The takeaway is it appears that rising consumer inflation reduces pressure on the respective central banks to ease policy, and both currencies are appreciating against the euro.  Today is the third session that the Swedish krona is gaining against the euro and the sixth in the past nine sessions.  The euro is only slightly lower today against the Norwegian krone after falling 1.1% yesterday.  It losing streak is extending into the fourth session.  The euro has only risen against Nokkie in two of the past 10 sessions. 

It may be worth noting that the krona's firmer tone has materialized despite the heaviness of oil prices.  Brent is off 0.4% today after completely unwinding Monday's 2.5% rise on Tuesday and Wednesday.  News that OPEC output rose 150k barrels in July, with Saudi Arabia, Kuwait and UAE producing record amounts took a toll after the US reported a one million barrel inventory build while the expectations for were a drawdown of 1.5 mln barrels.     

We think the risk of a supply agreement among OPEC and non-OPEC members next month is low.  Ironically, lack of funding, which is partly related to some continued US sanctions may be slowing Iran's efforts to boost oil output as quick as it can.  In turn, without regaining pre-embargo levels of output, Iran cannot abide by a freeze.  Another observation is an insight from game theory.  If an oil producer anticipated that there might be a freeze in output in the coming period, it would make sense to boost output first. 

There are a few economic reports from the US and Canada today, but nothing that is likely to move the markets.  The US reports July import prices.  A decline much larger than 0.4% could impact expectations for tomorrow's PPI report.  Weekly jobless claims are the closest thing to a real-time report on the US labor market.  Next week's report will be more important as it covers the week of the nonfarm payroll survey. 

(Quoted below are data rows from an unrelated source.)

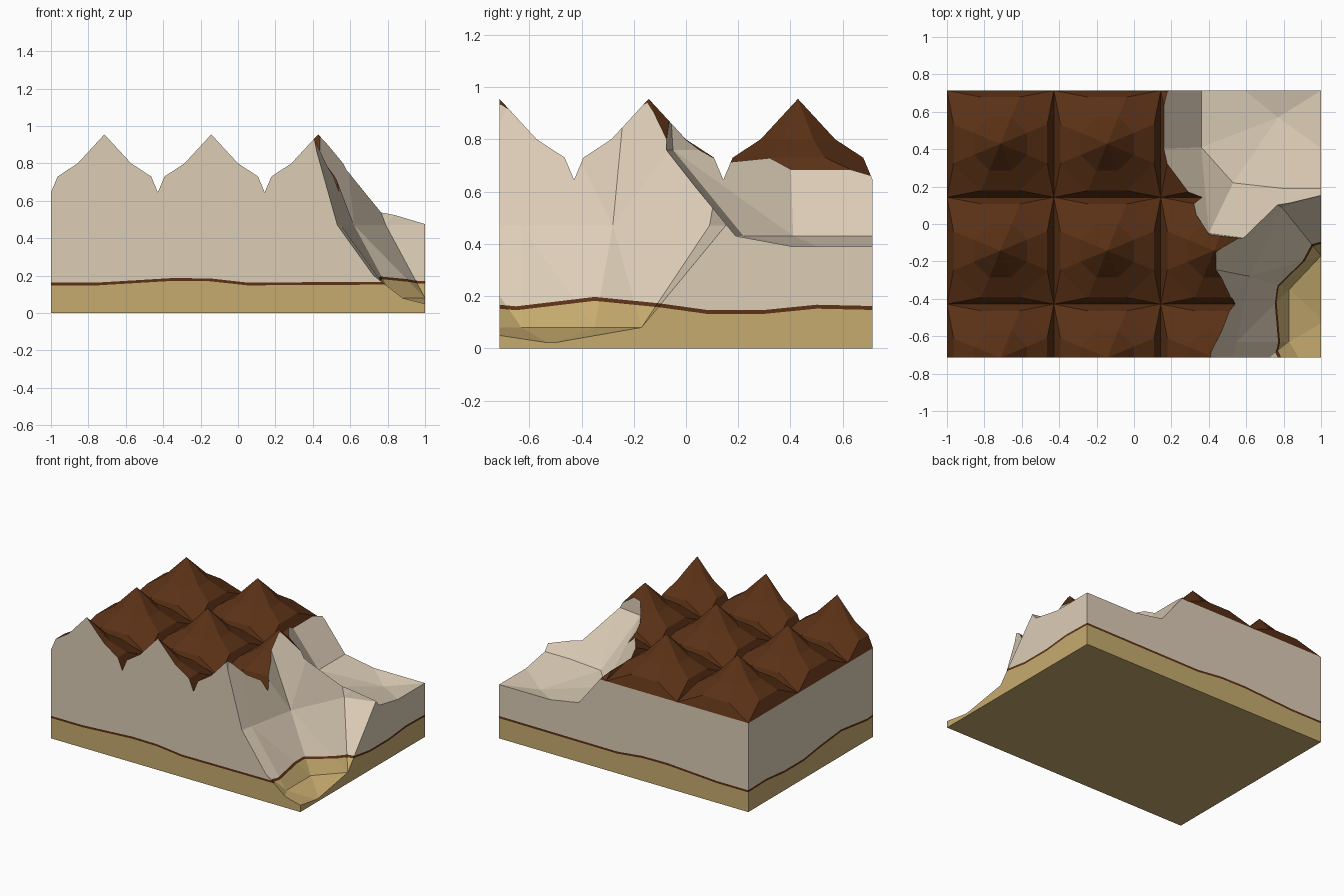
import bpy, bmesh, math
from mathutils import Vector

if "Cube" in bpy.data.objects:
    bpy.data.objects.remove(bpy.data.objects["Cube"])

T = 2 / 3.5            # spacing of the cream peaks
HY = T * 1.25          # half depth of the slice


def material(name, col):
    m = bpy.data.materials.new(name)
    m.diffuse_color = (*col, 1)
    m.use_nodes = True
    m.node_tree.nodes["Principled BSDF"].inputs["Base Color"].default_value = m.diffuse_color
    return m


cream = material("cream", (0.72, 0.61, 0.47))
cocoa = material("cocoa", (0.105, 0.031, 0.008))
biscuit = material("biscuit", (0.57, 0.41, 0.16))
MATS = [cream, cocoa, biscuit]


def add_object(name, bm, mats=()):
    me = bpy.data.meshes.new(name)
    bm.to_mesh(me)
    ob = bpy.data.objects.new(name, me)
    bpy.context.collection.objects.link(ob)
    for m in mats:
        me.materials.append(m)
    return ob


def cut(bm, co, no, clear=False):
    bmesh.ops.bisect_plane(bm, geom=bm.verts[:] + bm.edges[:] + bm.faces[:], dist=1e-5,
                           plane_co=co, plane_no=no, clear_outer=clear)


# one piped peak: two octagon rings and a tip on a square tile
def peak(bm, cx, cy):
    def ring(apothem, z):
        r = apothem / math.cos(math.pi / 8)
        return [bm.verts.new((cx + r * math.cos(a), cy + r * math.sin(a), z))
                for a in [math.pi / 8 + k * math.pi / 4 for k in range(8)]]
    h = T / 2
    sq = [bm.verts.new((cx + a * h, cy + b * h, 0.645)) for a, b in ((1, 1), (-1, 1), (-1, -1), (1, -1))]
    outer, inner = ring(0.25, 0.73), ring(0.143, 0.80)
    tip = bm.verts.new((cx, cy, 0.955))
    for k in range(8):
        n = (k + 1) % 8
        bm.faces.new((outer[k], outer[n], inner[n], inner[k]))
        bm.faces.new((inner[k], inner[n], tip))
    for k in range(4):
        a, b, c = outer[2 * k], outer[2 * k + 1], outer[(2 * k + 2) % 8]
        bm.faces.new((sq[k], b, a))
        bm.faces.new((sq[k], sq[(k + 1) % 4], c, b))


# slice body: peaks on top, trimmed at front and right, walls drawn down to the base
bm = bmesh.new()
for i in range(4):
    for j in range(3):
        peak(bm, -1 + T * (i + 0.5), HY - T * (j + 0.5))
bmesh.ops.remove_doubles(bm, verts=bm.verts[:], dist=1e-4)
cut(bm, (1, 0, 0), (1, 0, 0), True)
cut(bm, (0, -HY, 0), (0, -1, 0), True)
for f in bm.faces:
    f.material_index = 1
rim = [e for e in bm.edges if e.is_boundary]
res = bmesh.ops.extrude_edge_only(bm, edges=rim)["geom"]
for g in res:
    if isinstance(g, bmesh.types.BMVert):
        g.co.z = 0
    elif isinstance(g, bmesh.types.BMFace):
        g.material_index = 0
low = bmesh.ops.holes_fill(bm, edges=[e for e in bm.edges if e.is_boundary], sides=0)
for f in low["faces"]:
    f.material_index = 0
bmesh.ops.recalc_face_normals(bm, faces=bm.faces[:])
body = add_object("slice_body", bm, MATS)
bm.free()


# bite cutter: rings lofted from a bottom point
def bite(name, bottom, rings):
    bm = bmesh.new()
    rows = [[bm.verts.new((x, y, z)) for x, y in pts] for z, pts in rings]
    base = bm.verts.new(bottom)
    n = len(rows[0])
    for k in range(n):
        m = (k + 1) % n
        bm.faces.new((base, rows[0][k], rows[0][m]))
        for a, b in zip(rows, rows[1:]):
            bm.faces.new((a[k], a[m], b[m], b[k]))
    bm.faces.new(rows[-1])
    bmesh.ops.triangulate(bm, faces=bm.faces[:])
    bmesh.ops.recalc_face_normals(bm, faces=bm.faces[:])
    ob = add_object(name, bm, MATS[:1])
    ob.hide_render = True
    bm.free()
    return ob


front_bite = bite("front_bite_cutter", (1.02, -0.52, 0.015), [
    (0.08, [(0.99, -0.9), (0.83, -0.63), (0.83, -0.35), (1.0, -0.17), (1.3, -0.17), (1.3, -0.9)]),
    (0.47, [(0.49, -0.9), (0.55, -0.63), (0.62, -0.28), (0.79, 0.09), (1.3, 0.24), (1.3, -0.9)]),
    (1.1, [(0.37, -0.9), (0.38, -0.6), (0.314, -0.22), (0.56, 0.2), (1.3, 0.35), (1.3, -0.9)])])
back_bite = bite("back_bite_cutter", (0.77, 0.57, 0.36), [
    (0.43, [(0.36, 0.9), (0.36, 0.41), (0.53, 0.22), (0.8, 0.19), (1.3, 0.19), (1.3, 0.9)]),
    (0.76, [(0.10, 0.9), (0.10, 0.40), (0.40, -0.05), (0.62, -0.08), (1.3, -0.08), (1.3, 0.9)]),
    (1.1, [(-0.15, 0.9), (-0.15, 0.4), (0.41, -0.07), (0.64, -0.1), (1.3, -0.1), (1.3, 0.9)])])
for c in (front_bite, back_bite):
    mod = body.modifiers.new("bite", "BOOLEAN")
    mod.operation, mod.solver, mod.object = "DIFFERENCE", "EXACT", c
bpy.context.view_layer.update()
bm = bmesh.new()
bm.from_mesh(body.evaluated_get(bpy.context.evaluated_depsgraph_get()).to_mesh())
for o in (body, front_bite, back_bite):
    bpy.data.objects.remove(o)

# wavy layer line: height = fx(x) + fy(y)
FX = [(-1, .148), (-.75, .148), (-.35, .172), (-.15, .170), (.05, .148), (.8, .152), (1, .152)]
FY = [(-HY, 0), (-.65, -.006), (-.35, .03), (-.1, .005), (.08, -.02), (.3, -.02), (.5, 0), (HY, -.005)]


def lerp(tab, t):
    t = min(max(t, tab[0][0]), tab[-1][0])
    for (a, u), (b, v) in zip(tab, tab[1:]):
        if t <= b:
            return u + (v - u) * (t - a) / (b - a)
    return tab[-1][1]


def wave(co):
    return lerp(FX, co.x) + lerp(FY, co.y)


for x, _ in FX[1:-1]:
    cut(bm, (x, 0, 0), (1, 0, 0))
for y, _ in FY[1:-1]:
    cut(bm, (0, y, 0), (0, 1, 0))
for v in bm.verts:
    v.co.z -= wave(v.co)
for z in (0, 0.015):
    cut(bm, (0, 0, z), (0, 0, 1))
part = {}
for f in bm.faces:
    z = f.calc_center_median().z
    f.material_index = 2 if z < 0 else 1 if z < 0.015 else f.material_index
    f.smooth = False
    part[f.index] = 0
layer = bm.faces.layers.int.new("part")
for f in bm.faces:
    z = f.calc_center_median().z
    f[layer] = 0 if z < 0 else 1 if z < 0.015 else 2 if f.material_index == 0 else 3
for v in bm.verts:
    v.co.z += wave(v.co)
bmesh.ops.dissolve_limit(bm, angle_limit=0.01, verts=bm.verts[:], edges=bm.edges[:], delimit={'MATERIAL'})

# split the shell into its layers
for k, (name, m) in enumerate((("biscuit_base", biscuit), ("thin_cocoa_layer", cocoa),
                               ("cream_filling", cream), ("cocoa_peaks", cocoa))):
    b = bm.copy()
    lay = b.faces.layers.int["part"]
    bmesh.ops.delete(b, geom=[f for f in b.faces if f[lay] != k], context='FACES')
    for f in b.faces:
        f.material_index = 0
    add_object(name, b, [m])
    b.free()
bm.free()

Tomorrow the US reports retail sales.  Auto sales improved more than expected in July and that will keep the headline firm.  The GDP components are expected to rise 0.3% after two months of 0.5% increases.  Consumption in Q2 rose over 4%.  Some moderation in Q3 is expected, with investment picking up some slack, and the inventory headwind diminishing.   

Separately, Canada reports new house prices.  A 0.3% increase is expected in June after a 0.7% rise in May.  It would probably keep the year-over-year rate near 2.7%.

Sterling Struggles to Find a Bid, While RBNZ Can't Knock Kiwi Down is republished with permission from Marc to Market